--- DATASET EXTRACT Enclosed Below ---

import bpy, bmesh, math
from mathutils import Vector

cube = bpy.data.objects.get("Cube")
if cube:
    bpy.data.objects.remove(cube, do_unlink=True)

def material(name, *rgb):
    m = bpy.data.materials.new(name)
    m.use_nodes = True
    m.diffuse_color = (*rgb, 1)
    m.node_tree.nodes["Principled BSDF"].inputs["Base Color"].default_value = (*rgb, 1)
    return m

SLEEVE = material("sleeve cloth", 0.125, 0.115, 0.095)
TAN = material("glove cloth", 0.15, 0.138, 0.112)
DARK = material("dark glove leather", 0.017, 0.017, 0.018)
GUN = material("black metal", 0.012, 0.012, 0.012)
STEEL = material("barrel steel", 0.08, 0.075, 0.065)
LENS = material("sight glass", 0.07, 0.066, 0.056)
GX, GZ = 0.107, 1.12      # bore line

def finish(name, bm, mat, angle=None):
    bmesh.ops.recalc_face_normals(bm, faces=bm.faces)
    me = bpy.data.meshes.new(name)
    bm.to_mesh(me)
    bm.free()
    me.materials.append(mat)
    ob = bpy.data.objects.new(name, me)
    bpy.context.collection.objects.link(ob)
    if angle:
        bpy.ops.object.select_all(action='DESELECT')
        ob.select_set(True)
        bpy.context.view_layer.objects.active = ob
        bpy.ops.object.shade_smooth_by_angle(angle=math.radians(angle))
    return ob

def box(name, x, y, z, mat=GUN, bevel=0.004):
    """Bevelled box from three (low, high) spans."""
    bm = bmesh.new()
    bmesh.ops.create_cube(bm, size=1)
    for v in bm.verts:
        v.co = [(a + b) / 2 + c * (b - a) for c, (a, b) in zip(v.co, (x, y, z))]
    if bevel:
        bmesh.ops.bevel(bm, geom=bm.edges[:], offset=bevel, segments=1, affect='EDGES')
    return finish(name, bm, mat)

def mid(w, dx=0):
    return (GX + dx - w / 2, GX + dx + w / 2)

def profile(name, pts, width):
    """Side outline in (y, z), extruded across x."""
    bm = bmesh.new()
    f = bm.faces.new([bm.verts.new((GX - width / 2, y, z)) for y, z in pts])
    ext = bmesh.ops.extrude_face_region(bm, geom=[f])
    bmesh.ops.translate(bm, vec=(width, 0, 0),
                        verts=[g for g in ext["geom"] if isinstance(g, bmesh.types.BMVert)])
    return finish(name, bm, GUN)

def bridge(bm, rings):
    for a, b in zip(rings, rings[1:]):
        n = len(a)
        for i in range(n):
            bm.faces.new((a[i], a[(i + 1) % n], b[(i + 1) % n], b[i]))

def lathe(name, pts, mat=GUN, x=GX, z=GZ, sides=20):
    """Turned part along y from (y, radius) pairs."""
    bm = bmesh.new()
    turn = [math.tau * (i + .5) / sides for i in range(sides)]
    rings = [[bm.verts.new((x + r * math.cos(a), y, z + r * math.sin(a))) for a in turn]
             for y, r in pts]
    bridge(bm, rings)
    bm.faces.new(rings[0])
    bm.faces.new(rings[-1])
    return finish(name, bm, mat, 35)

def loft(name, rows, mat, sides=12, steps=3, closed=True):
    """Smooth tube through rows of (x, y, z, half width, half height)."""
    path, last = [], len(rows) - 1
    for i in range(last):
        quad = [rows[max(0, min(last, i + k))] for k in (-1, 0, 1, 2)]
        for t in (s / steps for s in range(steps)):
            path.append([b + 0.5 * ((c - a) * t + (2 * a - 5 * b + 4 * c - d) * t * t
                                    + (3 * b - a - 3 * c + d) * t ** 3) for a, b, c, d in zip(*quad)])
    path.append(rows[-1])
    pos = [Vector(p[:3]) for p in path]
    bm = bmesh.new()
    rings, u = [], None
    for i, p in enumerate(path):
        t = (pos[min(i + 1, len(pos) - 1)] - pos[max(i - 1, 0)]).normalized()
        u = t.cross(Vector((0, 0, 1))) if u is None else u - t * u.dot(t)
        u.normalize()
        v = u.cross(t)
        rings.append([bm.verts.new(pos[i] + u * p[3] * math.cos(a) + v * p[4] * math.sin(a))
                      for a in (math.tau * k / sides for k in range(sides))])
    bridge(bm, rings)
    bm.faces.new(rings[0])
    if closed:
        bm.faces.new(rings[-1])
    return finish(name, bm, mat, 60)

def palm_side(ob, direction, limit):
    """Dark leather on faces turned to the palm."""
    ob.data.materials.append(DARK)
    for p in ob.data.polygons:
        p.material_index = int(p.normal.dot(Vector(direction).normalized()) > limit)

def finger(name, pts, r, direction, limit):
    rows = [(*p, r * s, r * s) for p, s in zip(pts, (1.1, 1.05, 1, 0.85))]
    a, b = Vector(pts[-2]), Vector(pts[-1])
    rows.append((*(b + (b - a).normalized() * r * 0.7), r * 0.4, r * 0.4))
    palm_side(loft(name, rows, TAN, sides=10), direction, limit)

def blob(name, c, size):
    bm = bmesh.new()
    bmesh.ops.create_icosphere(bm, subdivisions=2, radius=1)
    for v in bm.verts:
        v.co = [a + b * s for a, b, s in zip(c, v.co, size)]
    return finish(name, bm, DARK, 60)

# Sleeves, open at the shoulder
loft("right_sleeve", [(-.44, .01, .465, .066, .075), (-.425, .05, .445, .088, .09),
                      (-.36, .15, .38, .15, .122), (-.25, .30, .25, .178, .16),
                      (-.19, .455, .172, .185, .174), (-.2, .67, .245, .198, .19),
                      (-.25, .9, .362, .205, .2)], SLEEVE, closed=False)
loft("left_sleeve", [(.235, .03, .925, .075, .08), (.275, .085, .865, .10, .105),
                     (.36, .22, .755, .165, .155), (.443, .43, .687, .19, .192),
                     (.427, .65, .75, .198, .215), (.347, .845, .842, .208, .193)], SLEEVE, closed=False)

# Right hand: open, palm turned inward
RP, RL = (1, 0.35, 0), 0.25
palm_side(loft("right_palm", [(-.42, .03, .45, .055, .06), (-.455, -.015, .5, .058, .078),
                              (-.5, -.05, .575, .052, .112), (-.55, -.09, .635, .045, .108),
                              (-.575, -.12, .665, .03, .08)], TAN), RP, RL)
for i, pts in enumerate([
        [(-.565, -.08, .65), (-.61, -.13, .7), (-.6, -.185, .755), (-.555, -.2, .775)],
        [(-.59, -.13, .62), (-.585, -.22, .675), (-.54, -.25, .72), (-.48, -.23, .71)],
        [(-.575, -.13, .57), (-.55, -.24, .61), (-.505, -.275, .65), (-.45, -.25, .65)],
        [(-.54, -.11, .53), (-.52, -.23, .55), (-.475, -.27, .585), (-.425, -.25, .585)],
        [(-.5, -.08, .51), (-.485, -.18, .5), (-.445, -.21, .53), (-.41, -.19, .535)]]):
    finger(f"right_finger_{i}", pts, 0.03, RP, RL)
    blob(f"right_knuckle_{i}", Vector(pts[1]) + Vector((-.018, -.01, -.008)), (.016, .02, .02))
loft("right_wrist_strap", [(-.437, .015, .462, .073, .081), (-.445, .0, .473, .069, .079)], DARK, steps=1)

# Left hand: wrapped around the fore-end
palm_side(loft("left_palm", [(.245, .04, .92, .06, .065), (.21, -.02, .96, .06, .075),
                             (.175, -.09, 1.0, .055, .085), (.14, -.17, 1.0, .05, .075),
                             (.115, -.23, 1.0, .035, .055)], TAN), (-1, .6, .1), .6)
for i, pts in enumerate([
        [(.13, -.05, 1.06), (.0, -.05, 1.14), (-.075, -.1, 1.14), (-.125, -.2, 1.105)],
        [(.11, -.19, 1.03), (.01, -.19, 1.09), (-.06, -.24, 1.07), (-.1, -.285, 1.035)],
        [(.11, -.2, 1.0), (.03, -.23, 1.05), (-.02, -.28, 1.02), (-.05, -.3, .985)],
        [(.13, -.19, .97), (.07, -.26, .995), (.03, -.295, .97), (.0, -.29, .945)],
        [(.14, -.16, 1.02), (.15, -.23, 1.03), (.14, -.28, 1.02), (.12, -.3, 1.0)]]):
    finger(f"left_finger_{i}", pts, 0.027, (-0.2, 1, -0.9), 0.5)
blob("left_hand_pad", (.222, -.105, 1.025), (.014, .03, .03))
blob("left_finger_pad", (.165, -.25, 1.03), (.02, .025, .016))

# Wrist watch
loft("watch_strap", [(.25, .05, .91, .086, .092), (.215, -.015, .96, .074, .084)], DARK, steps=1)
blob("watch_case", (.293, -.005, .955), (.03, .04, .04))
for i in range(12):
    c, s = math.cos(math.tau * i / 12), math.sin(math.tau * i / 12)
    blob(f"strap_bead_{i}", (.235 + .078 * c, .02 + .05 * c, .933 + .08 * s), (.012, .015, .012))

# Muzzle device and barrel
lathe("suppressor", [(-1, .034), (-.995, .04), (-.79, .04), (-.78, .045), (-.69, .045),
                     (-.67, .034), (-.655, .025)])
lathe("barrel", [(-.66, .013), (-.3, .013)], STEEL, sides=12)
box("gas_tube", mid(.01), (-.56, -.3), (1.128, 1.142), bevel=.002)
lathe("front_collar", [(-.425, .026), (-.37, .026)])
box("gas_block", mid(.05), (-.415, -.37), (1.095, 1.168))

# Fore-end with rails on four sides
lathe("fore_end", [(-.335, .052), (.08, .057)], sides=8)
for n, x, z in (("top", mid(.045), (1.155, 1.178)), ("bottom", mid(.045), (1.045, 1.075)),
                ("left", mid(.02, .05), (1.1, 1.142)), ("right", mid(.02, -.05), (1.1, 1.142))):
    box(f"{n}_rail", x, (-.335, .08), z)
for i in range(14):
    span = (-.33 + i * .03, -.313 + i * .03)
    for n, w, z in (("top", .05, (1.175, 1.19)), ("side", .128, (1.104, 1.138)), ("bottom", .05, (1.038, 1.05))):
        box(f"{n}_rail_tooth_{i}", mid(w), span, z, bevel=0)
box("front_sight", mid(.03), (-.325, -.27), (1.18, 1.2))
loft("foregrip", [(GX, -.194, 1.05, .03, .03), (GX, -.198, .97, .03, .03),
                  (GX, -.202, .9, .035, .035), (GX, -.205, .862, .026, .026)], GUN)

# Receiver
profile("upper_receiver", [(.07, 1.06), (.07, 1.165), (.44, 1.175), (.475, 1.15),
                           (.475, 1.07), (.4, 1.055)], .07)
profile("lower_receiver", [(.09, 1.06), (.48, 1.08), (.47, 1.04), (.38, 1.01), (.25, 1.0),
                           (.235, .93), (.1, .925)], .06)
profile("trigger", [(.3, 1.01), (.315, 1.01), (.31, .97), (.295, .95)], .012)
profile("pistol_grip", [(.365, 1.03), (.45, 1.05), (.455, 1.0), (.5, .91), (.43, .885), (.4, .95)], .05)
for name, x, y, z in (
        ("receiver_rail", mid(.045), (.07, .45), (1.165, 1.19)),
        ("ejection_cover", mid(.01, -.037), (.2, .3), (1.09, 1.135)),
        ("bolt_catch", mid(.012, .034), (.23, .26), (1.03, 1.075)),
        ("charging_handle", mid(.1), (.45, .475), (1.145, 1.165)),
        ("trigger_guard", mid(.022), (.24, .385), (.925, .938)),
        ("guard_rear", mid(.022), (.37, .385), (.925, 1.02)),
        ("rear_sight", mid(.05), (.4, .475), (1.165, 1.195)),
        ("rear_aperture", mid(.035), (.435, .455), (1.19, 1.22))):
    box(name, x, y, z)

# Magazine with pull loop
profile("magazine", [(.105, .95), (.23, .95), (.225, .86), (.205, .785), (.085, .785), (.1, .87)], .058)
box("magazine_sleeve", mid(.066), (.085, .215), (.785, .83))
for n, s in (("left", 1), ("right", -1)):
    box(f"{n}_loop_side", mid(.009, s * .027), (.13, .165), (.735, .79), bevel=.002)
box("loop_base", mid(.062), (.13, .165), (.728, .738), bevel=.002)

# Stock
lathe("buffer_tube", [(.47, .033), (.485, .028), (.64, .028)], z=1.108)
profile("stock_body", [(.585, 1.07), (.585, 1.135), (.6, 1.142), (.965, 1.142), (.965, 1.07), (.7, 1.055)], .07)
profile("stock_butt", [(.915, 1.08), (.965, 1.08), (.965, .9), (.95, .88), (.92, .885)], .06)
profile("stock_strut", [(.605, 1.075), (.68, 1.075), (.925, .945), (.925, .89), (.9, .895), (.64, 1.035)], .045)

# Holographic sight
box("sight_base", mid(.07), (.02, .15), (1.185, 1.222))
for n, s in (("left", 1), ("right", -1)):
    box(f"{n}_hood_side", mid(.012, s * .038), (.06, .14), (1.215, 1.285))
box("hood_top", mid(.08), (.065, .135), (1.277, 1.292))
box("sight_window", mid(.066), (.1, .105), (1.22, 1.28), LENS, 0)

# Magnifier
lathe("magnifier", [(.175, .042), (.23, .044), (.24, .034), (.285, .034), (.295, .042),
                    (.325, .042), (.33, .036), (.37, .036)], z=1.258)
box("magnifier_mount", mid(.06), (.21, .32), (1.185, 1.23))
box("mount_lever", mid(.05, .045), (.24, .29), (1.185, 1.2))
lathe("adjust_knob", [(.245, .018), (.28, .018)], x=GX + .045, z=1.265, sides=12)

--- End of Enclosed DATASET EXTRACT ---

◆ WHAT IS BEING ASKED ◆
Up to and including the line that contains "m.diffuse_color = (*rgb, 1)", restate word for word every line of the entries, starting from the first.

◆ SOLUTION FOR THIS TASK ◆
import bpy, bmesh, math
from mathutils import Vector

cube = bpy.data.objects.get("Cube")
if cube:
    bpy.data.objects.remove(cube, do_unlink=True)

def material(name, *rgb):
    m = bpy.data.materials.new(name)
    m.use_nodes = True
    m.diffuse_color = (*rgb, 1)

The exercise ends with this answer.